▸ WHAT YOU ARE ASKED TO DO
Each record should be copied exactly into the answer, and no picture should go with it.

── RECORDED INFORMATION ──

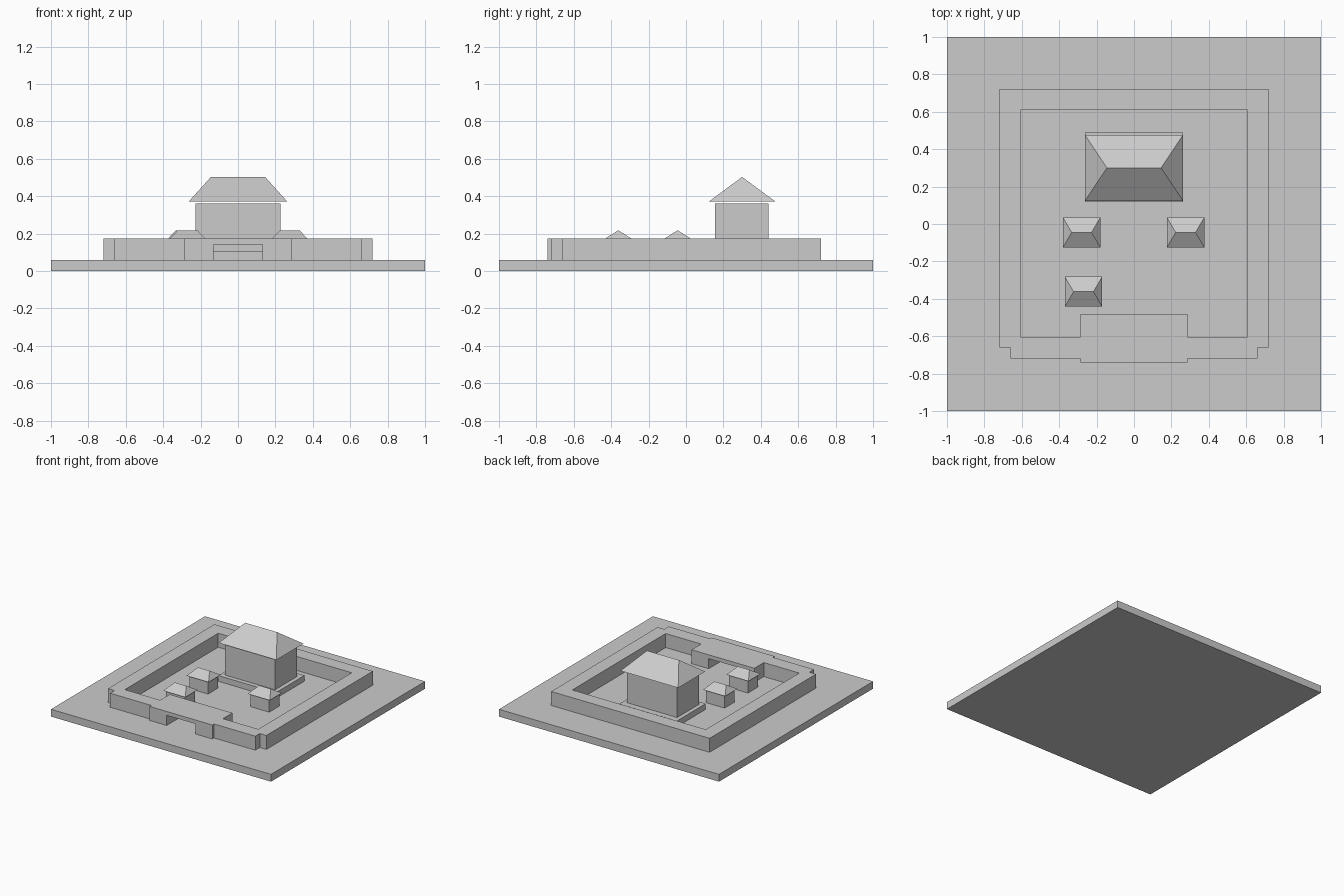
import bpy
import bmesh

cube = bpy.data.objects.get("Cube")
if cube:
    bpy.data.objects.remove(cube, do_unlink=True)

# Single stone colour
stone = bpy.data.materials.new("light_grey_stone")
stone.use_nodes = True
GREY = (0.6, 0.6, 0.6, 1.0)
stone.diffuse_color = GREY
stone.node_tree.nodes["Principled BSDF"].inputs["Base Color"].default_value = GREY


def add_object(name, bm):
    bmesh.ops.recalc_face_normals(bm, faces=bm.faces)
    mesh = bpy.data.meshes.new(name)
    bm.to_mesh(mesh)
    bm.free()
    mesh.materials.append(stone)
    obj = bpy.data.objects.new(name, mesh)
    bpy.context.collection.objects.link(obj)
    return obj


def prism(name, outline, z0, z1):
    """Extrude a flat outline from z0 up to z1."""
    bm = bmesh.new()
    face = bm.faces.new([bm.verts.new((x, y, z0)) for x, y in outline])
    top = bmesh.ops.extrude_face_region(bm, geom=[face])["geom"]
    verts = [v for v in top if isinstance(v, bmesh.types.BMVert)]
    bmesh.ops.translate(bm, verts=verts, vec=(0, 0, z1 - z0))
    return add_object(name, bm)


def box(name, cx, cy, hx, hy, z0, z1):
    corners = [(cx - hx, cy - hy), (cx + hx, cy - hy),
               (cx + hx, cy + hy), (cx - hx, cy + hy)]
    return prism(name, corners, z0, z1)


def hip_roof(name, cx, cy, hx, hy, ridge, z0, z1):
    """Four-sided roof with a ridge along x."""
    bm = bmesh.new()
    a, b, c, d = [bm.verts.new((cx + sx * hx, cy + sy * hy, z0))
                  for sx, sy in ((-1, -1), (1, -1), (1, 1), (-1, 1))]
    left, right = [bm.verts.new((cx + s * ridge, cy, z1)) for s in (-1, 1)]
    for loop in ((d, c, b, a), (a, b, right, left), (b, c, right),
                 (c, d, left, right), (d, a, left)):
        bm.faces.new(loop)
    return add_object(name, bm)


def mirrored(half):
    """Complete a right-hand outline with its mirror image."""
    return half + [(-x, y) for x, y in reversed(half)]


def cut(target, cutter):
    mod = target.modifiers.new("cut", 'BOOLEAN')
    mod.operation = 'DIFFERENCE'
    mod.solver = 'EXACT'
    mod.object = cutter
    cutter.hide_render = True
    bpy.context.view_layer.objects.active = target
    bpy.ops.object.modifier_apply(modifier=mod.name)
    bpy.data.objects.remove(cutter, do_unlink=True)


BASE, WALL = 0.06, 0.175

# Ground slab
box("ground_slab", 0, 0, 1, 1, 0, BASE)

# Perimeter wall with gatehouse, courtyard and gate passage
wall = prism("perimeter_wall", mirrored([
    (0.285, -0.74), (0.285, -0.718), (0.66, -0.718), (0.66, -0.66),
    (0.72, -0.66), (0.72, 0.722)]), BASE, WALL)
cut(wall, prism("courtyard_cutter", mirrored([
    (0.285, -0.48), (0.285, -0.603), (0.607, -0.603), (0.607, 0.61)]), 0, 0.3))
cut(wall, box("gate_cutter", 0, -0.61, 0.13, 0.2, 0, 0.143))

# Main hall on its platform
box("hall_platform", 0, 0.304, 0.262, 0.186, BASE, 0.107)
box("hall_body", 0, 0.298, 0.228, 0.143, 0.107, 0.36)
hip_roof("hall_roof", 0, 0.3, 0.262, 0.176, 0.145, 0.373, 0.503)

# Small courtyard houses
for name, x, y in (("left_house", 0.276, -0.045), ("right_house", -0.28, -0.045),
                   ("front_house", -0.27, -0.362)):
    box(name + "_body", x, y, 0.085, 0.065, BASE, 0.16)
    hip_roof(name + "_roof", x, y, 0.1, 0.08, 0.053, 0.167, 0.218)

───

▸ PROBLEM SOLUTION
import bpy
import bmesh

cube = bpy.data.objects.get("Cube")
if cube:
    bpy.data.objects.remove(cube, do_unlink=True)

# Single stone colour
stone = bpy.data.materials.new("light_grey_stone")
stone.use_nodes = True
GREY = (0.6, 0.6, 0.6, 1.0)
stone.diffuse_color = GREY
stone.node_tree.nodes["Principled BSDF"].inputs["Base Color"].default_value = GREY


def add_object(name, bm):
    bmesh.ops.recalc_face_normals(bm, faces=bm.faces)
    mesh = bpy.data.meshes.new(name)
    bm.to_mesh(mesh)
    bm.free()
    mesh.materials.append(stone)
    obj = bpy.data.objects.new(name, mesh)
    bpy.context.collection.objects.link(obj)
    return obj


def prism(name, outline, z0, z1):
    """Extrude a flat outline from z0 up to z1."""
    bm = bmesh.new()
    face = bm.faces.new([bm.verts.new((x, y, z0)) for x, y in outline])
    top = bmesh.ops.extrude_face_region(bm, geom=[face])["geom"]
    verts = [v for v in top if isinstance(v, bmesh.types.BMVert)]
    bmesh.ops.translate(bm, verts=verts, vec=(0, 0, z1 - z0))
    return add_object(name, bm)


def box(name, cx, cy, hx, hy, z0, z1):
    corners = [(cx - hx, cy - hy), (cx + hx, cy - hy),
               (cx + hx, cy + hy), (cx - hx, cy + hy)]
    return prism(name, corners, z0, z1)


def hip_roof(name, cx, cy, hx, hy, ridge, z0, z1):
    """Four-sided roof with a ridge along x."""
    bm = bmesh.new()
    a, b, c, d = [bm.verts.new((cx + sx * hx, cy + sy * hy, z0))
                  for sx, sy in ((-1, -1), (1, -1), (1, 1), (-1, 1))]
    left, right = [bm.verts.new((cx + s * ridge, cy, z1)) for s in (-1, 1)]
    for loop in ((d, c, b, a), (a, b, right, left), (b, c, right),
                 (c, d, left, right), (d, a, left)):
        bm.faces.new(loop)
    return add_object(name, bm)


def mirrored(half):
    """Complete a right-hand outline with its mirror image."""
    return half + [(-x, y) for x, y in reversed(half)]


def cut(target, cutter):
    mod = target.modifiers.new("cut", 'BOOLEAN')
    mod.operation = 'DIFFERENCE'
    mod.solver = 'EXACT'
    mod.object = cutter
    cutter.hide_render = True
    bpy.context.view_layer.objects.active = target
    bpy.ops.object.modifier_apply(modifier=mod.name)
    bpy.data.objects.remove(cutter, do_unlink=True)


BASE, WALL = 0.06, 0.175

# Ground slab
box("ground_slab", 0, 0, 1, 1, 0, BASE)

# Perimeter wall with gatehouse, courtyard and gate passage
wall = prism("perimeter_wall", mirrored([
    (0.285, -0.74), (0.285, -0.718), (0.66, -0.718), (0.66, -0.66),
    (0.72, -0.66), (0.72, 0.722)]), BASE, WALL)
cut(wall, prism("courtyard_cutter", mirrored([
    (0.285, -0.48), (0.285, -0.603), (0.607, -0.603), (0.607, 0.61)]), 0, 0.3))
cut(wall, box("gate_cutter", 0, -0.61, 0.13, 0.2, 0, 0.143))

# Main hall on its platform
box("hall_platform", 0, 0.304, 0.262, 0.186, BASE, 0.107)
box("hall_body", 0, 0.298, 0.228, 0.143, 0.107, 0.36)
hip_roof("hall_roof", 0, 0.3, 0.262, 0.176, 0.145, 0.373, 0.503)

# Small courtyard houses
for name, x, y in (("left_house", 0.276, -0.045), ("right_house", -0.28, -0.045),
                   ("front_house", -0.27, -0.362)):
    box(name + "_body", x, y, 0.085, 0.065, BASE, 0.16)
    hip_roof(name + "_roof", x, y, 0.1, 0.08, 0.053, 0.167, 0.218)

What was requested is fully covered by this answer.